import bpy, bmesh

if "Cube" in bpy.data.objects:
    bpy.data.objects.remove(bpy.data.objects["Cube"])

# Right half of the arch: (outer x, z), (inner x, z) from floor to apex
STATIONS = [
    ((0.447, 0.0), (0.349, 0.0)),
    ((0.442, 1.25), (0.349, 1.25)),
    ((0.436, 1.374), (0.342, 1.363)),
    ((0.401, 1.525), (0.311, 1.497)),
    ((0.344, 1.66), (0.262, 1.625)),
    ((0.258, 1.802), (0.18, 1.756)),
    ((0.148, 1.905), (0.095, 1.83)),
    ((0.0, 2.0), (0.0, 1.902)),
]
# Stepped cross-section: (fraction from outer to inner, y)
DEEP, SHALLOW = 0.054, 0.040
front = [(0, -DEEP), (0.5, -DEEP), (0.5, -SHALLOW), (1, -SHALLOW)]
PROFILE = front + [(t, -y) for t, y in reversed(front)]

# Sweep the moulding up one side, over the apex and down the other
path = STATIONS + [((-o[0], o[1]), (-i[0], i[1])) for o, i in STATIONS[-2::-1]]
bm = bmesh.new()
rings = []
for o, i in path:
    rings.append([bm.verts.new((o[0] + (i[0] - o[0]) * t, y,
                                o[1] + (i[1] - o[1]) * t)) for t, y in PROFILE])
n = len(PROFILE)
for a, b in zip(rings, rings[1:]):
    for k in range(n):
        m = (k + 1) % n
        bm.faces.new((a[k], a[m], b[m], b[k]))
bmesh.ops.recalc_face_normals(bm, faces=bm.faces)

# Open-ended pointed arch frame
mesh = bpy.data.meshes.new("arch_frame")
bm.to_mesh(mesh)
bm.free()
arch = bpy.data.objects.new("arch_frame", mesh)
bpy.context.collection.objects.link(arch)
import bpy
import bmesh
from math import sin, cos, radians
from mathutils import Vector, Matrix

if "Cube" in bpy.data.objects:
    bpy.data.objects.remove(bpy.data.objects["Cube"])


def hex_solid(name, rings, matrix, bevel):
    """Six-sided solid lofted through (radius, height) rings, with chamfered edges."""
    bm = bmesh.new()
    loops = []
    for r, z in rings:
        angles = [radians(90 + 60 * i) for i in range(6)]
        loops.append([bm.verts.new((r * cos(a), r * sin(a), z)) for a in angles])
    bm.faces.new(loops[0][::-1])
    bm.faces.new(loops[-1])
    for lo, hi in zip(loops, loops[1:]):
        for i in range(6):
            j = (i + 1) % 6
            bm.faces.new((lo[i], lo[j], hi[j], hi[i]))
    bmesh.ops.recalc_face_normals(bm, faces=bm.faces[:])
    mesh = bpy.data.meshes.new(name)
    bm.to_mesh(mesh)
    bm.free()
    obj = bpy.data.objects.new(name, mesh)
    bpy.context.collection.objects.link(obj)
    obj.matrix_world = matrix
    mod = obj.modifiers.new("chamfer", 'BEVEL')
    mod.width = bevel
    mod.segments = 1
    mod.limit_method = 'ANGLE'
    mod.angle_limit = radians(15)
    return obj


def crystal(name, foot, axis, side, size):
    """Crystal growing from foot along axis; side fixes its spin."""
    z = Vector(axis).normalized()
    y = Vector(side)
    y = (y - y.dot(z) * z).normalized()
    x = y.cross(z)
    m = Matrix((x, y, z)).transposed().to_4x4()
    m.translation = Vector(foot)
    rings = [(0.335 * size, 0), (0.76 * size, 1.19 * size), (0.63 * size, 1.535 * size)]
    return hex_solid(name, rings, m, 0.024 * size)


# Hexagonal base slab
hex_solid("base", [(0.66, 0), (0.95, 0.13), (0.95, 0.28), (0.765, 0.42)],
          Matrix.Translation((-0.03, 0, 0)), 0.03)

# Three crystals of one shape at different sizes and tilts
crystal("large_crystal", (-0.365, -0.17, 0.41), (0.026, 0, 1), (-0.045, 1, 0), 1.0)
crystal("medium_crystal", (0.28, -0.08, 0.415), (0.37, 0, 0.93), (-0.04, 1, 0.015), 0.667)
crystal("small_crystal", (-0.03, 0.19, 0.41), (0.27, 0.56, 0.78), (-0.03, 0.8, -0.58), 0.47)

==========

Wherever the string "data" appears in the listing above, show the whole line.

if "Cube" in bpy.data.objects:
    bpy.data.objects.remove(bpy.data.objects["Cube"])
mesh = bpy.data.meshes.new("arch_frame")
arch = bpy.data.objects.new("arch_frame", mesh)
if "Cube" in bpy.data.objects:
    bpy.data.objects.remove(bpy.data.objects["Cube"])
    mesh = bpy.data.meshes.new(name)
    obj = bpy.data.objects.new(name, mesh)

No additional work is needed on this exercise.